** Data to examine follows **

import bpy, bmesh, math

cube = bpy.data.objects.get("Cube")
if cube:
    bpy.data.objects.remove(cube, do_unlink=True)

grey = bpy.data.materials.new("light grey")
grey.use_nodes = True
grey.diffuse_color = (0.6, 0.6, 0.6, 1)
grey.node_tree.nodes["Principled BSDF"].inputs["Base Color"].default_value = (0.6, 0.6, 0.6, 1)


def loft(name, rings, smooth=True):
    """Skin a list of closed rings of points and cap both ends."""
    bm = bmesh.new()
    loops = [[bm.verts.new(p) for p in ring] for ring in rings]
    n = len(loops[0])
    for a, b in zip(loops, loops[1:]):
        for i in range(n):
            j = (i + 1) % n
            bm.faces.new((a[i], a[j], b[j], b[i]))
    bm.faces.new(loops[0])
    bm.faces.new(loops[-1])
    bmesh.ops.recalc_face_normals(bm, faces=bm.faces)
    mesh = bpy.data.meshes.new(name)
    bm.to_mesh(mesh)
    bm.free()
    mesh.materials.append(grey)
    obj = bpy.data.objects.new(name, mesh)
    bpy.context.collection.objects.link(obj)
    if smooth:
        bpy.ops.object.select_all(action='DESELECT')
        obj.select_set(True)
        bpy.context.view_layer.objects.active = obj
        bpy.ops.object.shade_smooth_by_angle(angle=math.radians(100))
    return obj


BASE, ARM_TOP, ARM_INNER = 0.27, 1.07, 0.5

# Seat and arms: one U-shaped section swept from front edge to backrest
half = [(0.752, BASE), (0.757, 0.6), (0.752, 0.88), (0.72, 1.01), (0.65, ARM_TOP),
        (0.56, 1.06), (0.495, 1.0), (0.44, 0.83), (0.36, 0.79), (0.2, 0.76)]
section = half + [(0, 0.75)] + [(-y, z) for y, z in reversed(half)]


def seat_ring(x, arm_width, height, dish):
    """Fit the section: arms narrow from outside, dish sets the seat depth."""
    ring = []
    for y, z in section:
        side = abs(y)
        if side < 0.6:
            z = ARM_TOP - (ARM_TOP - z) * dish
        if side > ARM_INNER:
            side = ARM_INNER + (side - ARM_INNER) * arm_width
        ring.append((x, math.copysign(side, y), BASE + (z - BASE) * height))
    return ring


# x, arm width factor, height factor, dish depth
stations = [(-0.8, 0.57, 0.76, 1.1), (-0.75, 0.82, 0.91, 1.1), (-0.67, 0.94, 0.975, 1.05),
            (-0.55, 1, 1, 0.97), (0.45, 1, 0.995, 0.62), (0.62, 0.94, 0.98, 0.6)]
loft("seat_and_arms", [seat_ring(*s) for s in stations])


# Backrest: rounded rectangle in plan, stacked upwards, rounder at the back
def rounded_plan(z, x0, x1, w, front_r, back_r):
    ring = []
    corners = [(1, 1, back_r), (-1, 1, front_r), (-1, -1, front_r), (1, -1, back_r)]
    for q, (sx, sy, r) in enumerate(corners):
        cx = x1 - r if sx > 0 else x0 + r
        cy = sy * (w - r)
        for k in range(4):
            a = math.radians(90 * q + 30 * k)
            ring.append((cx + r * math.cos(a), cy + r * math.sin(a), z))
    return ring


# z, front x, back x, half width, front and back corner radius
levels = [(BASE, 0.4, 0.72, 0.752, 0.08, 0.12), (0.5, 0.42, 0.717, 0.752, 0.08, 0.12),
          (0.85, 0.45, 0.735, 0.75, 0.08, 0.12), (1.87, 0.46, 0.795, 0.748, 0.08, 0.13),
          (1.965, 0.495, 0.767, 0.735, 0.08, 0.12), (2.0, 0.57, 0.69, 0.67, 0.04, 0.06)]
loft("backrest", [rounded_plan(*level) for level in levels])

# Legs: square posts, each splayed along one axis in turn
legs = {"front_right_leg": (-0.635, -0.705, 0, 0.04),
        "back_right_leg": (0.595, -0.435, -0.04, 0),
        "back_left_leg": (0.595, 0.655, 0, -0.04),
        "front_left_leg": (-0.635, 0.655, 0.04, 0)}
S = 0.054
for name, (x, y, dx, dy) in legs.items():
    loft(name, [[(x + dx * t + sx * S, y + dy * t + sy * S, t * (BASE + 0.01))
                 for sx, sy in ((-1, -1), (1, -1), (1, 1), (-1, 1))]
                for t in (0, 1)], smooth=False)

** End of Data to examine **

■ **Action item**
Extract the listing in its entirety, matching it exactly.

■ **Task output**
import bpy, bmesh, math

cube = bpy.data.objects.get("Cube")
if cube:
    bpy.data.objects.remove(cube, do_unlink=True)

grey = bpy.data.materials.new("light grey")
grey.use_nodes = True
grey.diffuse_color = (0.6, 0.6, 0.6, 1)
grey.node_tree.nodes["Principled BSDF"].inputs["Base Color"].default_value = (0.6, 0.6, 0.6, 1)


def loft(name, rings, smooth=True):
    """Skin a list of closed rings of points and cap both ends."""
    bm = bmesh.new()
    loops = [[bm.verts.new(p) for p in ring] for ring in rings]
    n = len(loops[0])
    for a, b in zip(loops, loops[1:]):
        for i in range(n):
            j = (i + 1) % n
            bm.faces.new((a[i], a[j], b[j], b[i]))
    bm.faces.new(loops[0])
    bm.faces.new(loops[-1])
    bmesh.ops.recalc_face_normals(bm, faces=bm.faces)
    mesh = bpy.data.meshes.new(name)
    bm.to_mesh(mesh)
    bm.free()
    mesh.materials.append(grey)
    obj = bpy.data.objects.new(name, mesh)
    bpy.context.collection.objects.link(obj)
    if smooth:
        bpy.ops.object.select_all(action='DESELECT')
        obj.select_set(True)
        bpy.context.view_layer.objects.active = obj
        bpy.ops.object.shade_smooth_by_angle(angle=math.radians(100))
    return obj


BASE, ARM_TOP, ARM_INNER = 0.27, 1.07, 0.5

# Seat and arms: one U-shaped section swept from front edge to backrest
half = [(0.752, BASE), (0.757, 0.6), (0.752, 0.88), (0.72, 1.01), (0.65, ARM_TOP),
        (0.56, 1.06), (0.495, 1.0), (0.44, 0.83), (0.36, 0.79), (0.2, 0.76)]
section = half + [(0, 0.75)] + [(-y, z) for y, z in reversed(half)]


def seat_ring(x, arm_width, height, dish):
    """Fit the section: arms narrow from outside, dish sets the seat depth."""
    ring = []
    for y, z in section:
        side = abs(y)
        if side < 0.6:
            z = ARM_TOP - (ARM_TOP - z) * dish
        if side > ARM_INNER:
            side = ARM_INNER + (side - ARM_INNER) * arm_width
        ring.append((x, math.copysign(side, y), BASE + (z - BASE) * height))
    return ring


# x, arm width factor, height factor, dish depth
stations = [(-0.8, 0.57, 0.76, 1.1), (-0.75, 0.82, 0.91, 1.1), (-0.67, 0.94, 0.975, 1.05),
            (-0.55, 1, 1, 0.97), (0.45, 1, 0.995, 0.62), (0.62, 0.94, 0.98, 0.6)]
loft("seat_and_arms", [seat_ring(*s) for s in stations])


# Backrest: rounded rectangle in plan, stacked upwards, rounder at the back
def rounded_plan(z, x0, x1, w, front_r, back_r):
    ring = []
    corners = [(1, 1, back_r), (-1, 1, front_r), (-1, -1, front_r), (1, -1, back_r)]
    for q, (sx, sy, r) in enumerate(corners):
        cx = x1 - r if sx > 0 else x0 + r
        cy = sy * (w - r)
        for k in range(4):
            a = math.radians(90 * q + 30 * k)
            ring.append((cx + r * math.cos(a), cy + r * math.sin(a), z))
    return ring


# z, front x, back x, half width, front and back corner radius
levels = [(BASE, 0.4, 0.72, 0.752, 0.08, 0.12), (0.5, 0.42, 0.717, 0.752, 0.08, 0.12),
          (0.85, 0.45, 0.735, 0.75, 0.08, 0.12), (1.87, 0.46, 0.795, 0.748, 0.08, 0.13),
          (1.965, 0.495, 0.767, 0.735, 0.08, 0.12), (2.0, 0.57, 0.69, 0.67, 0.04, 0.06)]
loft("backrest", [rounded_plan(*level) for level in levels])

# Legs: square posts, each splayed along one axis in turn
legs = {"front_right_leg": (-0.635, -0.705, 0, 0.04),
        "back_right_leg": (0.595, -0.435, -0.04, 0),
        "back_left_leg": (0.595, 0.655, 0, -0.04),
        "front_left_leg": (-0.635, 0.655, 0.04, 0)}
S = 0.054
for name, (x, y, dx, dy) in legs.items():
    loft(name, [[(x + dx * t + sx * S, y + dy * t + sy * S, t * (BASE + 0.01))
                 for sx, sy in ((-1, -1), (1, -1), (1, 1), (-1, 1))]
                for t in (0, 1)], smooth=False)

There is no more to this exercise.